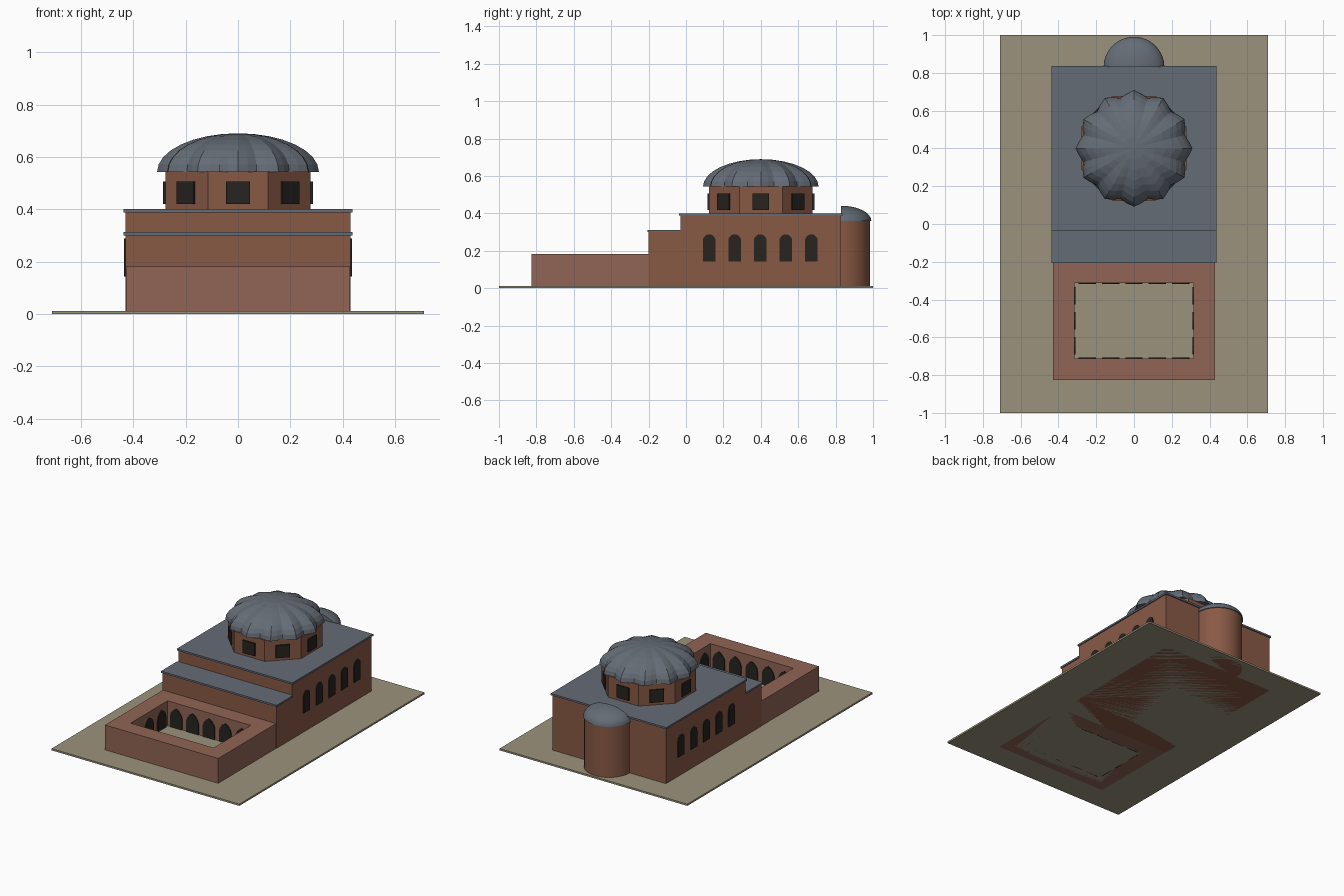
import bpy, bmesh
from math import sin, cos, pi, radians
from mathutils import Matrix, Vector

if "Cube" in bpy.data.objects:
    bpy.data.objects.remove(bpy.data.objects["Cube"])


def mat(name, r, g, b):
    m = bpy.data.materials.new(name)
    m.diffuse_color = (r, g, b, 1)
    m.use_nodes = True
    m.node_tree.nodes["Principled BSDF"].inputs["Base Color"].default_value = m.diffuse_color
    return m


BRICK = mat("brick", 0.25, 0.10, 0.06)
PALE = mat("pale_brick", 0.28, 0.13, 0.09)
LEAD = mat("lead", 0.13, 0.15, 0.18)
DARK = mat("dark_opening", 0.02, 0.017, 0.014)
EARTH = mat("earth", 0.33, 0.29, 0.20)


def finish(name, bm, material):
    bmesh.ops.recalc_face_normals(bm, faces=bm.faces)
    me = bpy.data.meshes.new(name)
    bm.to_mesh(me)
    bm.free()
    ob = bpy.data.objects.new(name, me)
    bpy.context.collection.objects.link(ob)
    me.materials.append(material)
    return ob


def prism(name, pts, depth, material, matrix=Matrix()):
    """Extrude a 2D outline by depth along local z."""
    bm = bmesh.new()
    f = bm.faces.new([bm.verts.new((x, y, 0)) for x, y in pts])
    r = bmesh.ops.extrude_face_region(bm, geom=[f])
    top = [v for v in r["geom"] if isinstance(v, bmesh.types.BMVert)]
    bmesh.ops.translate(bm, verts=top, vec=(0, 0, depth))
    bm.transform(matrix)
    return finish(name, bm, material)


def box(name, x, y0, y1, z0, z1, material):
    pts = [(-x, y0), (x, y0), (x, y1), (-x, y1)]
    return prism(name, pts, z1 - z0, material, Matrix.Translation((0, 0, z0)))


def on_wall(x, y, z, angle):
    """Place an upright outline so that its thickness points along angle."""
    out = Vector((cos(angle), sin(angle), 0))
    side = Vector((-sin(angle), cos(angle), 0))
    m = Matrix((side, Vector((0, 0, 1)), out)).transposed().to_4x4()
    return Matrix.Translation((x, y, z)) @ m


def round_arch(w, h, n=10):
    r = w / 2
    return [(-r, 0), (r, 0)] + [(r * cos(pi * i / n), h - r + r * sin(pi * i / n))
                                for i in range(n + 1)]


def pointed_arch(w, spring, h):
    r = w / 2
    arc = [(r, spring), (r * 0.85, spring + (h - spring) * 0.4),
           (r * 0.5, spring + (h - spring) * 0.75)]
    return [(-r, 0), (r, 0)] + arc + [(0, h)] + [(-x, y) for x, y in reversed(arc)]


# Ground slab, hall and entrance porch with their roof slabs
box("ground_slab", 0.71, -1, 1, 0, 0.012, EARTH)
box("hall", 0.43, -0.03, 0.83, 0, 0.39, BRICK)
box("hall_roof", 0.437, -0.037, 0.837, 0.388, 0.4, LEAD)
box("porch", 0.43, -0.2, -0.03, 0, 0.302, BRICK)
box("porch_roof", 0.437, -0.207, -0.03, 0.3, 0.312, LEAD)

# Courtyard ring with an open middle
bm = bmesh.new()
rings = []
for x, y0, y1 in ((0.428, -0.825, -0.2), (0.314, -0.712, -0.312)):
    rings.append([[bm.verts.new(p + (z,)) for p in ((-x, y0), (x, y0), (x, y1), (-x, y1))]
                  for z in (0, 0.182)])
(ob_, ot), (ib, it) = rings
for a, b in ((ob_, ot), (ot, it), (it, ib), (ib, ob_)):
    for i in range(4):
        j = (i + 1) % 4
        bm.faces.new((a[i], a[j], b[j], b[i]))
finish("courtyard_walls", bm, PALE)

# Pointed arcade openings around the courtyard
arch = pointed_arch(0.092, 0.085, 0.145)
for i in range(5):
    x = (i - 2) * 0.124
    prism("court_arch_front", arch, 0.008, DARK, on_wall(x, -0.715, 0, pi / 2))
    prism("court_arch_back", arch, 0.008, DARK, on_wall(x, -0.309, 0, -pi / 2))
for i in range(3):
    y = -0.512 + (i - 1) * 0.133
    for s in (-1, 1):
        prism("court_arch_side", arch, 0.008, DARK,
              on_wall(s * 0.317, y, 0, pi if s > 0 else 0))

# Round-headed hall windows
for i in range(5):
    for s in (-1, 1):
        prism("hall_window", round_arch(0.068, 0.145), 0.01, DARK,
              on_wall(s * 0.425, 0.397 + (i - 2) * 0.1365, 0.143, 0 if s > 0 else pi))

# Octagonal drum with square windows
CY = 0.4
octagon = [(0.3 * cos(radians(22.5 + 45 * i)), CY + 0.3 * sin(radians(22.5 + 45 * i)))
           for i in range(8)]
prism("drum", octagon, 0.155, BRICK, Matrix.Translation((0, 0, 0.39)))
square = [(-0.045, 0), (0.045, 0), (0.045, 0.087), (-0.045, 0.087)]
for i in range(8):
    a = i * pi / 4
    prism("drum_window", square, 0.014, DARK,
          on_wall(0.272 * cos(a), CY + 0.272 * sin(a), 0.419, a))


def dome(name, centre, rad, height, n, levels, start, sweep, material):
    """Dome shell with closed base; rad(angle) gives the rim shape."""
    bm = bmesh.new()
    full = sweep > 6.28
    m = n if full else n + 1
    rows = []
    for k in range(levels):
        t = pi / 2 * k / levels
        row = []
        for i in range(m):
            a = start + sweep * i / n
            r = rad(a) * cos(t)
            row.append(bm.verts.new((r * cos(a), r * sin(a), height * sin(t))))
        rows.append(row)
    tip = bm.verts.new((0, 0, height))
    for i in range(n):
        j = (i + 1) % m
        for a, b in zip(rows, rows[1:]):
            bm.faces.new((a[i], a[j], b[j], b[i]))
        bm.faces.new((rows[-1][i], rows[-1][j], tip))
    bm.faces.new(rows[0])
    if not full:
        bm.faces.new([r[0] for r in rows] + [tip] + [r[-1] for r in reversed(rows[1:])])
    bm.transform(Matrix.Translation(centre))
    return finish(name, bm, material)


# Fluted main dome
dome("main_dome", (0, CY, 0.543), lambda a: 0.293 + 0.016 * cos(12 * a), 0.147,
     48, 8, 0, 2 * pi, LEAD)

# Apse: half-round wall and half dome
half = [(0.155 * cos(pi * i / 24), 0.83 + 0.155 * sin(pi * i / 24)) for i in range(25)]
apse = prism("apse_wall", half, 0.362, BRICK)
cap = dome("apse_dome", (0, 0.83, 0.36), lambda a: 0.161, 0.081, 24, 8, 0, pi, LEAD)

# Smooth the curved apse
for o in (apse, cap):
    bpy.ops.object.select_all(action='DESELECT')
    o.select_set(True)
    bpy.context.view_layer.objects.active = o
    bpy.ops.object.shade_smooth_by_angle(angle=radians(30))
══════
__Work request__
From the data, collect all lines where the string "faces" appears.

__Output for this exercise__
    bmesh.ops.recalc_face_normals(bm, faces=bm.faces)
    f = bm.faces.new([bm.verts.new((x, y, 0)) for x, y in pts])
        bm.faces.new((a[i], a[j], b[j], b[i]))
            bm.faces.new((a[i], a[j], b[j], b[i]))
        bm.faces.new((rows[-1][i], rows[-1][j], tip))
    bm.faces.new(rows[0])
        bm.faces.new([r[0] for r in rows] + [tip] + [r[-1] for r in reversed(rows[1:])])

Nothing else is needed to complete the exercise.